- _INFORMATION PROVIDED_
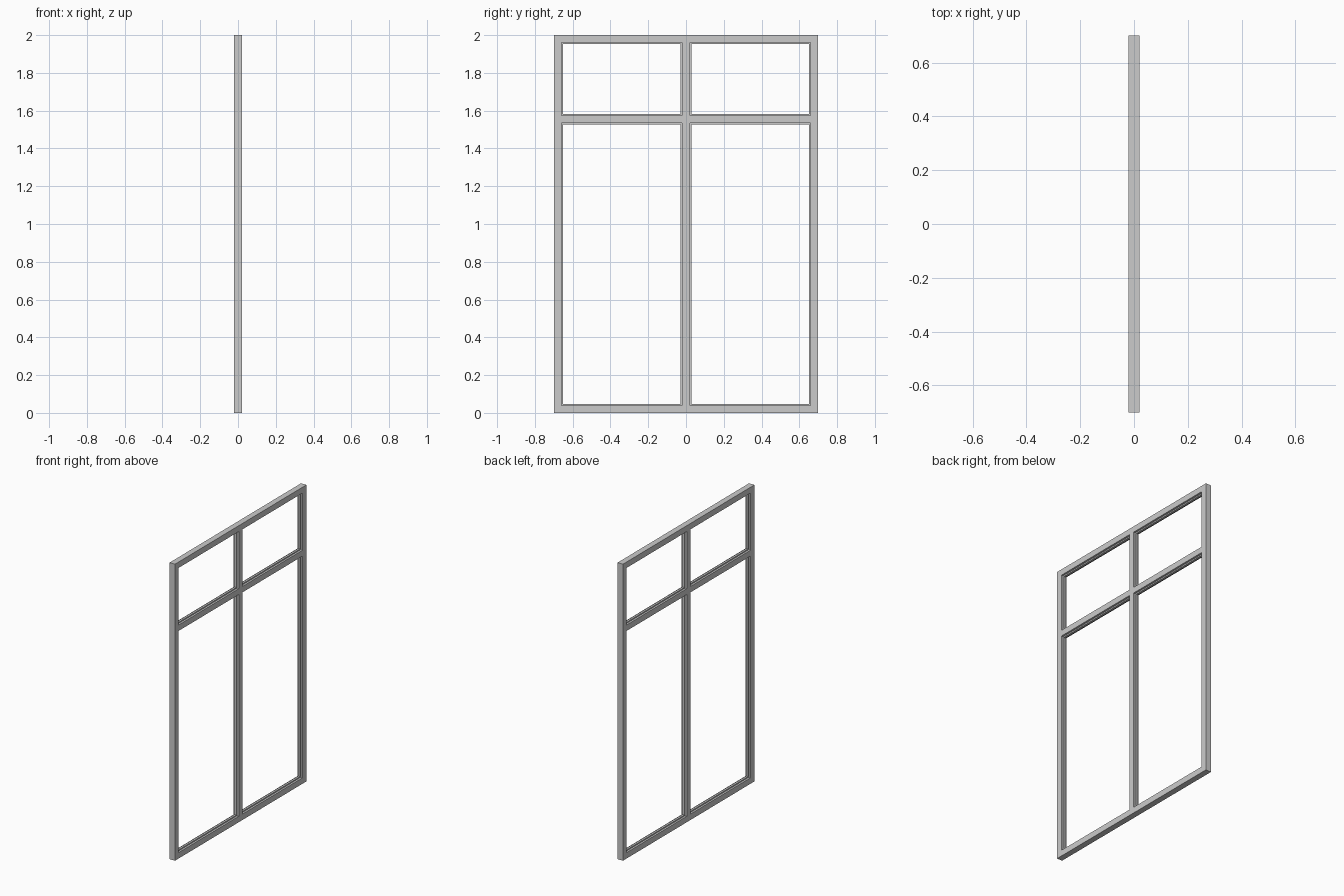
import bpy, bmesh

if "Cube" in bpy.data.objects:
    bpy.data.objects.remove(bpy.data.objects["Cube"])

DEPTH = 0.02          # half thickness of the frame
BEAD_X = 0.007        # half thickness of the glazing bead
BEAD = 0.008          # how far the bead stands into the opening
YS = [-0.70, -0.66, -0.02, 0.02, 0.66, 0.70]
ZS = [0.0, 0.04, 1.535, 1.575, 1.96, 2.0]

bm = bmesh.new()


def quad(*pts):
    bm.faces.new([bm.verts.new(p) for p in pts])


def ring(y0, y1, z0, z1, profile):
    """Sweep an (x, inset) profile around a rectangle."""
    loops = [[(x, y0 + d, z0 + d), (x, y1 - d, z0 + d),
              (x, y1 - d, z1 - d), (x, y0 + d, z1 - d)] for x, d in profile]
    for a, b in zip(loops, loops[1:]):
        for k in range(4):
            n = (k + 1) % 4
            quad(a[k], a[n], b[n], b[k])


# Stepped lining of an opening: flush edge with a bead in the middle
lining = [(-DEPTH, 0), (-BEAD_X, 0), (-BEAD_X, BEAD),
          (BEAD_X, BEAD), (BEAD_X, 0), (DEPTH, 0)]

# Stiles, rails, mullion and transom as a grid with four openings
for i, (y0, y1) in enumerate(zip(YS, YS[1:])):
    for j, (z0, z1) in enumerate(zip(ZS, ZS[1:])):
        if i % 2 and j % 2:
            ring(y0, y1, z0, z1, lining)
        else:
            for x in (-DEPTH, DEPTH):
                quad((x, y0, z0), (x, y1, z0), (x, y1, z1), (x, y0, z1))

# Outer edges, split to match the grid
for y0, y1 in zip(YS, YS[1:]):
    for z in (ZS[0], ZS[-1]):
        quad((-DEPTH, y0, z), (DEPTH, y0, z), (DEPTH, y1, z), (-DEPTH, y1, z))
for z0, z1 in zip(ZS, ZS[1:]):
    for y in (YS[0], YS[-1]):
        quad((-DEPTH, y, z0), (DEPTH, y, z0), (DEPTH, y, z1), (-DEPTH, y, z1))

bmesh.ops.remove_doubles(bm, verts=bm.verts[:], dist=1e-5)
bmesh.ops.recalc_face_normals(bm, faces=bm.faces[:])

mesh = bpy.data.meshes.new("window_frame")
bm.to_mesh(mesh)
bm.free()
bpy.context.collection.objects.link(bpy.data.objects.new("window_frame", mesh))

- _TASK TO CARRY OUT_
Before handing back the copy, remove the pictures; otherwise print the data exactly.

- _SOLUTION FOR THIS PROBLEM_
import bpy, bmesh

if "Cube" in bpy.data.objects:
    bpy.data.objects.remove(bpy.data.objects["Cube"])

DEPTH = 0.02          # half thickness of the frame
BEAD_X = 0.007        # half thickness of the glazing bead
BEAD = 0.008          # how far the bead stands into the opening
YS = [-0.70, -0.66, -0.02, 0.02, 0.66, 0.70]
ZS = [0.0, 0.04, 1.535, 1.575, 1.96, 2.0]

bm = bmesh.new()


def quad(*pts):
    bm.faces.new([bm.verts.new(p) for p in pts])


def ring(y0, y1, z0, z1, profile):
    """Sweep an (x, inset) profile around a rectangle."""
    loops = [[(x, y0 + d, z0 + d), (x, y1 - d, z0 + d),
              (x, y1 - d, z1 - d), (x, y0 + d, z1 - d)] for x, d in profile]
    for a, b in zip(loops, loops[1:]):
        for k in range(4):
            n = (k + 1) % 4
            quad(a[k], a[n], b[n], b[k])


# Stepped lining of an opening: flush edge with a bead in the middle
lining = [(-DEPTH, 0), (-BEAD_X, 0), (-BEAD_X, BEAD),
          (BEAD_X, BEAD), (BEAD_X, 0), (DEPTH, 0)]

# Stiles, rails, mullion and transom as a grid with four openings
for i, (y0, y1) in enumerate(zip(YS, YS[1:])):
    for j, (z0, z1) in enumerate(zip(ZS, ZS[1:])):
        if i % 2 and j % 2:
            ring(y0, y1, z0, z1, lining)
        else:
            for x in (-DEPTH, DEPTH):
                quad((x, y0, z0), (x, y1, z0), (x, y1, z1), (x, y0, z1))

# Outer edges, split to match the grid
for y0, y1 in zip(YS, YS[1:]):
    for z in (ZS[0], ZS[-1]):
        quad((-DEPTH, y0, z), (DEPTH, y0, z), (DEPTH, y1, z), (-DEPTH, y1, z))
for z0, z1 in zip(ZS, ZS[1:]):
    for y in (YS[0], YS[-1]):
        quad((-DEPTH, y, z0), (DEPTH, y, z0), (DEPTH, y, z1), (-DEPTH, y, z1))

bmesh.ops.remove_doubles(bm, verts=bm.verts[:], dist=1e-5)
bmesh.ops.recalc_face_normals(bm, faces=bm.faces[:])

mesh = bpy.data.meshes.new("window_frame")
bm.to_mesh(mesh)
bm.free()
bpy.context.collection.objects.link(bpy.data.objects.new("window_frame", mesh))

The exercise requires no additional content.